*ASSIGNMENT:* Only the lines from the start of the data below through the line that contains "me.materials.append(mat)" are to be copied, exactly and without pictures.
Top of MATERIAL PROVIDED
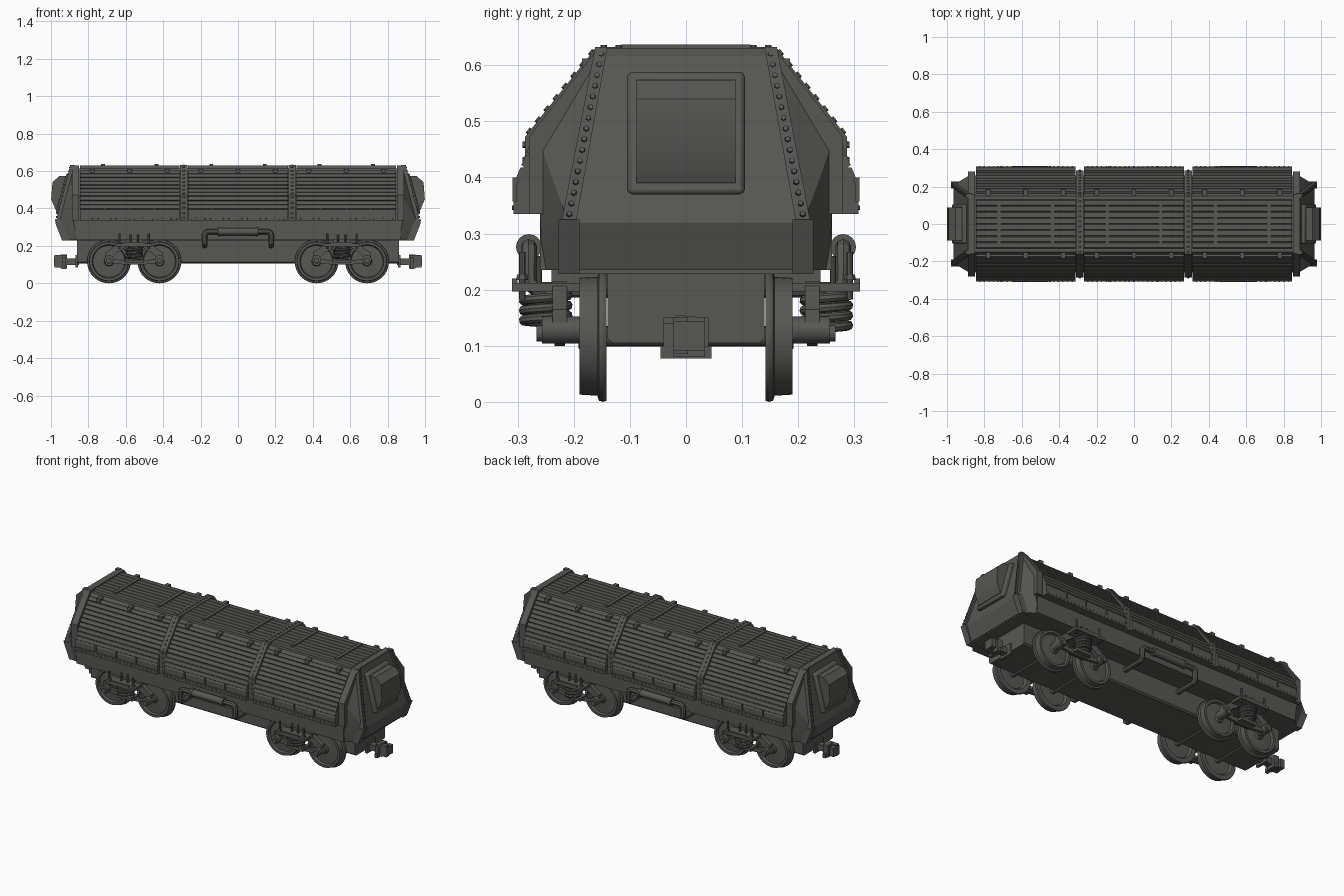
import bpy, bmesh, math
from mathutils import Vector, Matrix

if "Cube" in bpy.data.objects:
    bpy.data.objects.remove(bpy.data.objects["Cube"])

mat = bpy.data.materials.new("dark_grey_steel")
mat.diffuse_color = (0.095, 0.095, 0.088, 1)
mat.use_nodes = True
mat.node_tree.nodes["Principled BSDF"].inputs["Base Color"].default_value = mat.diffuse_color
V = Vector


def finish(name, bm):
    bmesh.ops.recalc_face_normals(bm, faces=bm.faces)
    me = bpy.data.meshes.new(name)
    bm.to_mesh(me)
    bm.free()
    me.materials.append(mat)
    ob = bpy.data.objects.new(name, me)
    bpy.context.collection.objects.link(ob)
    return ob


def prism(name, pts, a, b, axis="x"):
    """Extrude a (y,z) profile along x, or an (x,z) profile along y."""
    bm = bmesh.new()
    put = (lambda p, t: (t, p[0], p[1])) if axis == "x" else (lambda p, t: (p[0], t, p[1]))
    lo = [bm.verts.new(put(p, a)) for p in pts]
    hi = [bm.verts.new(put(p, b)) for p in pts]
    bm.faces.new(lo)
    bm.faces.new(hi)
    for i in range(len(pts)):
        j = (i + 1) % len(pts)
        bm.faces.new((lo[i], lo[j], hi[j], hi[i]))
    return finish(name, bm)


def hull(name, pts):
    bm = bmesh.new()
    for p in pts:
        bm.verts.new(p)
    bmesh.ops.convex_hull(bm, input=bm.verts)
    bmesh.ops.dissolve_limit(bm, angle_limit=0.01, verts=bm.verts, edges=bm.edges)
    return finish(name, bm)


def box(name, x0, x1, y0, y1, z0, z1):
    return prism(name, [(y0, z0), (y1, z0), (y1, z1), (y0, z1)], x0, x1)


def studs(name, items, r, h, n=6):
    """Short cylinders: items are (centre, direction)."""
    bm = bmesh.new()
    for p, d in items:
        m = Matrix.Translation(p) @ V(d).to_track_quat("Z", "Y").to_matrix().to_4x4()
        bmesh.ops.create_cone(bm, cap_ends=True, segments=n, radius1=r, radius2=r * 0.8 if n == 6 else r,
                              depth=h, matrix=m)
    return finish(name, bm)


def lathe(name, prof, centre, s, n=40):
    """Turn an (r, y) profile about the y axis."""
    bm = bmesh.new()
    cx, cz = centre
    vs = [bm.verts.new((cx + r, s * y, cz)) for r, y in prof]
    es = [bm.edges.new(e) for e in zip(vs, vs[1:])]
    bmesh.ops.spin(bm, geom=vs + es, cent=(cx, 0, cz), axis=(0, 1, 0), angle=math.tau, steps=n)
    bmesh.ops.remove_doubles(bm, verts=bm.verts, dist=1e-5)
    return finish(name, bm)


def tube(name, pts, r):
    cu = bpy.data.curves.new(name, "CURVE")
    cu.dimensions = "3D"
    cu.bevel_depth, cu.bevel_resolution, cu.use_fill_caps = r, 2, True
    sp = cu.splines.new("POLY")
    sp.points.add(len(pts) - 1)
    for q, p in zip(sp.points, pts):
        q.co = (*p, 1)
    ob = bpy.data.objects.new(name, cu)
    bpy.context.collection.objects.link(ob)
    cu.materials.append(mat)
    bpy.ops.object.select_all(action="DESELECT")
    ob.select_set(True)
    bpy.context.view_layer.objects.active = ob
    bpy.ops.object.convert(target="MESH")


def along(path, step):
    """Evenly spaced points on a 2D path with their outward normals."""
    out = []
    for a, b in zip(path, path[1:]):
        a, b = V(a), V(b)
        n = max(1, round((b - a).length / step))
        d = (b - a).normalized()
        out += [(a.lerp(b, (i + 0.5) / n), V((-d.y, d.x))) for i in range(n)]
    return out


def slats(path, step, depth):
    """Profile of raised slats separated by narrow grooves."""
    pts = []
    for p, n in along(path, step):
        d = V((n.y, -n.x)) * step * 0.5
        pts += [p - d * .96, p - d * .8 + n * depth, p + d * .8 + n * depth, p + d * .96]
    return [tuple(p) for p in pts]


def sym(half):
    return half + [(-y, z) for y, z in reversed(half)]


# hull of the wagon and its underframe
prism("body_core", sym([(.26, .235), (.26, .46), (.15, .615)]), -.87, .87)
prism("underframe", sym([(.13, .105), (.14, .113), (.14, .24)]), -.86, .86)
box("underframe_sill", -.93, .93, -.2, .2, .228, .24)

# rib bands with bolts
band = [(.287, .335), (.287, .472), (.16, .632)]
band_dark = [(.28, .335), (.28, .472), (.157, .63)]
bolts = []
for x in (-.29, .29):
    prism("middle_band", sym(band), x - .021, x + .021)
    for s in (-1, 1):
        for p, n in along([(0, .632)] + band[::-1], .025):
            bolts.append(((x, s * p.x, p.y), (0, s * n.x, n.y)))
for s in (-1, 1):
    prism("end_band", sym(band_dark), s * .85, s * .888)
studs("band_bolts", bolts, .007, .008)

# slatted side and roof panels
rivets = []
for x0, x1 in ((-.845, -.312), (-.268, .268), (.312, .845)):
    xm = (x0 + x1) / 2
    prism("roof_panel", [(-.13, .61)] + slats([(-.13, .624), (.13, .624)], .0325, .005) + [(.13, .61)], x0, x1)
    for dx in (-.143, .143):
        box("roof_batten", xm + dx - .01, xm + dx + .01, -.115, .115, .62, .637)
    for s in (-1, 1):
        side = slats([(.168, .602), (.27, .463), (.298, .395)], .0246, .006)
        side = [(.15, .59)] + side + [(.303, .388), (.303, .335), (.25, .335), (.25, .46)]
        prism("side_panel", [(s * y, z) for y, z in side], x0, x1)
        box("panel_lower_rail", x0, x1, s * .295, s * .307, .335, .357)
        rivets += [((x0 + .02 + i * .0247, s * .307, .346), (0, s, 0)) for i in range(21)]
        for dx in (-.135, 0, .13):
            box("panel_latch", xm + dx - .004, xm + dx + .004, s * .295, s * .309, .357, .4)
        for dx in (-.2, 0, .2):
            box("panel_hinge", xm + dx - .012, xm + dx + .012, s * .15, s * .185, .592, .612)
studs("rail_rivets", rivets, .005, .006)

# sloped ends with corner beams and windows
bolts = []
for e in (-1, 1):
    def E(pts):
        return [(e * x, s * y, z) for x, y, z in pts for s in (-1, 1)]

    hull("end_cap", E([(.86, .152, .627), (.885, .152, .627), (.86, .26, .46), (.88, .26, .46),
                       (.88, .26, .33), (.86, .255, .235), (.965, .21, .32), (.935, .21, .235)]))
    for s in (-1, 1):
        top = [(e * x, s * y, .632) for x in (.87, .897) for y in (.14, .162)]
        low = [(e * x, s * y, .32) for x in (.93, .975) for y in (.196, .222)]
        hull("corner_beam", top + low)
        hull("corner_foot", [(e * x, s * y, z) for x, z in ((.9, .325), (.978, .325), (.94, .228), (.9, .228))
                             for y in (.19, .227)])
        a, b = V((e * .898, s * .151, .62)), V((e * .974, s * .208, .335))
        bolts += [(a.lerp(b, i / 15), (e * .97, 0, .25)) for i in range(16)]
    frame = prism("window_frame", [(e * .88, .588), (e * .917, .588), (e * .976, .37), (e * .94, .37)],
                  -.105, .105, "y")
    bev = frame.modifiers.new("soft_edges", "BEVEL")
    bev.width, bev.segments = .009, 2
    prism("window_bay", [(e * x, z) for x, z in
                         ((.9, .575), (.955, .574), (.992, .54), (.999, .45), (.974, .39), (.93, .388))],
          -.088, .088, "y")

    # coupler
    box("coupler_shank", e * .85, e * .925, -.018, .018, .098, .132)
    box("coupler_plate", e * .855, e * .87, -.04, .04, .085, .15)
    box("coupler_crossbar", e * .92, e * .938, -.045, .045, .077, .1)
    head = prism("coupler_head", [(-.022, .08), (.034, .08), (.034, .15), (-.015, .155), (-.022, .148)],
                 e * .915, e * .948)
    box("coupler_jaw", e * .94, e * .98, -.022, .004, .085, .15)
    box("coupler_knuckle", e * .958, e * .985, -.022, .034, .092, .143)
    box("coupler_side_lug", e * .92, e * .94, -.04, .01, .095, .14)
studs("corner_bolts", bolts, .006, .009)

# wheels and axles
wheel = [(0, .192), (.022, .192), (.026, .18), (.085, .176), (.09, .19), (.104, .19), (.106, .158),
         (.115, .155), (.117, .148), (.115, .142), (.09, .142), (.08, .155), (0, .155)]
R = .117
for bx in (-.555, .555):
    for dx in (-.135, .135):
        x = bx + dx
        studs("axle", [((x, 0, R), (0, 1, 0))], .018, .34, 20)
        for s in (-1, 1):
            lathe("wheel", wheel, (x, R), s)
            studs("axle_box", [((x, s * .222, .128), (0, 1, 0))], .024, .07, 16)
            studs("axle_cap", [((x, s * .26, .122), (0, 1, 0))], .014, .012, 12)
    # bogie sides: arms, plates, spring and bolts
    for s in (-1, 1):
        for d in (-1, 1):
            prism("bogie_arm", [(bx + d * x, z) for x, z in ((.155, .14), (.155, .165), (.125, .182), (.085, .215),
                                                             (.05, .215), (.05, .19), (.09, .165), (.115, .14))],
                  s * .212, s * .238, "y")
            prism("bogie_lower_arm", [(bx + d * x, z) for x, z in ((.135, .11), (.135, .135), (.04, .118),
                                                                   (0, .118), (0, .1), (.05, .1))],
                  s * .216, s * .234, "y")
            studs("spring_bolt", [((bx + d * .078, s * .292, .225), (0, 0, 1))], .006, .085, 8)
            studs("bolt_nut", [((bx + d * .078, s * .292, .222), (0, 0, 1))], .011, .01)
            studs("inner_bolt", [((bx + d * .02, s * .262, .235), (0, 0, 1))], .005, .05, 8)
        box("spring_top_plate", bx - .095, bx + .095, s * .19, s * .31, .197, .212)
        box("plate_lip", bx - .06, bx + .06, s * .3, s * .31, .197, .22)
        box("bogie_bolster", bx - .045, bx + .045, s * .12, s * .24, .2, .235)
        box("spring_pan", bx - .05, bx + .05, s * .2, s * .262, .108, .125)
        tube("coil_spring", [(bx + .04 * math.cos(t * math.tau / 18), s * .25 + .04 * math.sin(t * math.tau / 18),
                              .132 + .062 * t / 63) for t in range(64)], .0085)

# brake pipes along the lower sides
for s in (-1, 1):
    path = [(-.178, s * .14, .2), (-.178, s * .265, .2), (-.178, s * .28, .212), (-.178, s * .28, .258),
            (-.172, s * .28, .27), (-.16, s * .28, .276)]
    tube("side_pipe", path + [(-x, y, z) for x, y, z in reversed(path)], .0145)
    studs("pipe_sleeve", [((0, s * .28, .276), (1, 0, 0))], .02, .2, 16)
    for x in (-.1, .1):
        studs("pipe_collar", [((x, s * .28, .276), (1, 0, 0))], .023, .014, 16)

# smooth the round parts, keep hard edges
bpy.ops.object.select_all(action="SELECT")
bpy.context.view_layer.objects.active = bpy.data.objects["body_core"]
bpy.ops.object.shade_smooth_by_angle(angle=math.radians(28))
Bottom of MATERIAL PROVIDED
*EXPECTED OUTPUT:*
import bpy, bmesh, math
from mathutils import Vector, Matrix

if "Cube" in bpy.data.objects:
    bpy.data.objects.remove(bpy.data.objects["Cube"])

mat = bpy.data.materials.new("dark_grey_steel")
mat.diffuse_color = (0.095, 0.095, 0.088, 1)
mat.use_nodes = True
mat.node_tree.nodes["Principled BSDF"].inputs["Base Color"].default_value = mat.diffuse_color
V = Vector


def finish(name, bm):
    bmesh.ops.recalc_face_normals(bm, faces=bm.faces)
    me = bpy.data.meshes.new(name)
    bm.to_mesh(me)
    bm.free()
    me.materials.append(mat)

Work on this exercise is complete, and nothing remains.